*The task*: Your answer must be every line of the data that contains "front".

[Data provided]

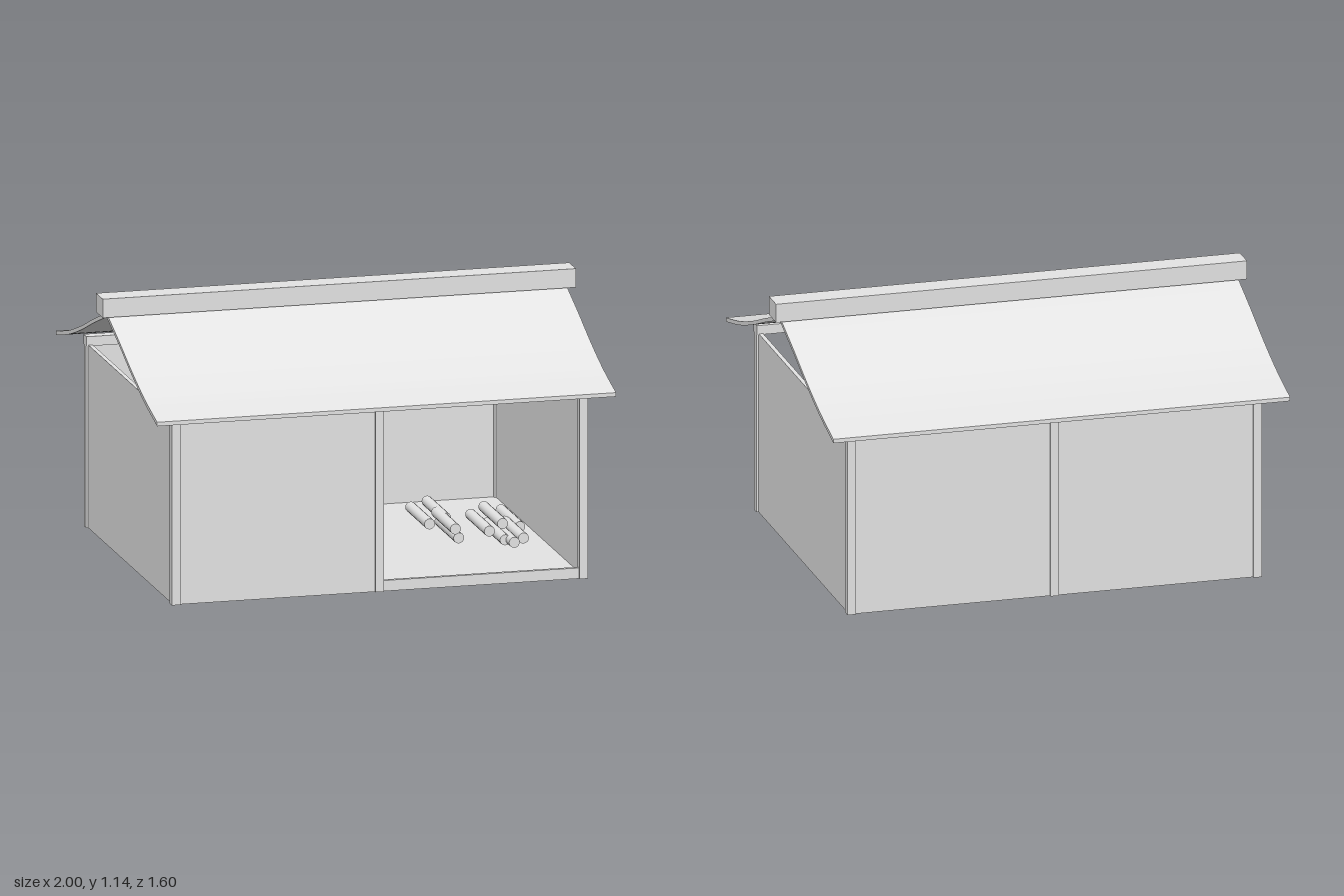
import * as THREE from 'three';

export function createModel() {
  const group = new THREE.Group();
  const grey = new THREE.MeshStandardMaterial({ color: 0xe5e5e5, side: THREE.DoubleSide });
  grey.name = 'pale grey';

  const add = (name, geometry) => {
    const mesh = new THREE.Mesh(geometry, grey);
    mesh.name = name;
    group.add(mesh);
    return mesh;
  };
  // Box given by its lower and upper limits on each axis
  const box = (name, x0, x1, y0, y1, z0, z1) =>
    add(name, new THREE.BoxGeometry(x1 - x0, y1 - y0, z1 - z0))
      .position.set((x0 + x1) / 2, (y0 + y1) / 2, (z0 + z1) / 2);

  // Posts, eave beams and the panels between them
  for (const s of [-1, 1]) {
    const side = s > 0 ? 'front' : 'back';
    const z = s * 0.677;
    for (const x of [-0.862, 0, 0.862])
      box(side + 'Post', x - 0.018, x + 0.018, 0, 0.768, z - 0.018, z + 0.018);
    box(side + 'Beam', -0.88, 0.88, 0.766, 0.806, z - 0.023, z + 0.023);
    box(side + 'PanelRight', -0.844, -0.018, 0, 0.766, z - 0.009, z + 0.009);
    if (s < 0) box('backPanelLeft', 0.018, 0.844, 0, 0.766, z - 0.009, z + 0.009);
    box('sideWall', s * 0.862 - 0.009, s * 0.862 + 0.009, 0, 0.77, -0.659, 0.659);
  }
  box('doorSill', 0.018, 0.844, 0, 0.045, 0.668, 0.686);

  // Floor with one open corner behind the closed front bay
  const floor = new THREE.Shape([
    [-0.853, 0.668], [0.853, 0.668], [0.853, -0.668],
    [-0.42, -0.668], [-0.42, -0.27], [-0.853, 0.03],
  ].map(([x, y]) => new THREE.Vector2(x, y)));
  add('floor', new THREE.ShapeGeometry(floor).rotateX(-Math.PI / 2)).position.y = 0.018;

  // Gently sagging roof: one curved section swept along the ridge
  const half = new THREE.SplineCurve([
    [0, 1.069], [0.2, 0.997], [0.4, 0.919], [0.6, 0.852], [0.8, 0.802],
  ].map(([z, y]) => new THREE.Vector2(z, y))).getPoints(16);
  const top = [...half.slice(1).reverse().map(p => new THREE.Vector2(-p.x, p.y)), ...half];
  const under = top.map(p => new THREE.Vector2(p.x, p.y - 0.017)).reverse();
  const roof = new THREE.ExtrudeGeometry(new THREE.Shape([...top, ...under]),
    { depth: 1.94, bevelEnabled: false });
  add('roof', roof.translate(0, 0, -0.97).rotateY(-Math.PI / 2));
  box('ridgeBeam', -1, 1, 1.063, 1.142, -0.053, 0.053);

  // Loose logs poking out of the open bay: x, y, front end z
  const logs = [
    [0.23, 0.253, 0.62], [0.31, 0.253, 0.73], [0.32, 0.253, 0.54],
    [0.435, 0.253, 0.8], [0.52, 0.253, 0.69],
    [0.34, 0.199, 0.67], [0.515, 0.199, 0.75], [0.54, 0.199, 0.8],
    [0.595, 0.199, 0.74], [0.63, 0.199, 0.55],
  ];
  const logGeometry = new THREE.CylinderGeometry(0.0225, 0.0225, 0.3, 16).rotateX(Math.PI / 2);
  for (const [x, y, z] of logs) add('log', logGeometry).position.set(x, y, z - 0.15);

  return group;
}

[/Data provided]

*Exercise response*:
    const side = s > 0 ? 'front' : 'back';
  // Floor with one open corner behind the closed front bay
  // Loose logs poking out of the open bay: x, y, front end z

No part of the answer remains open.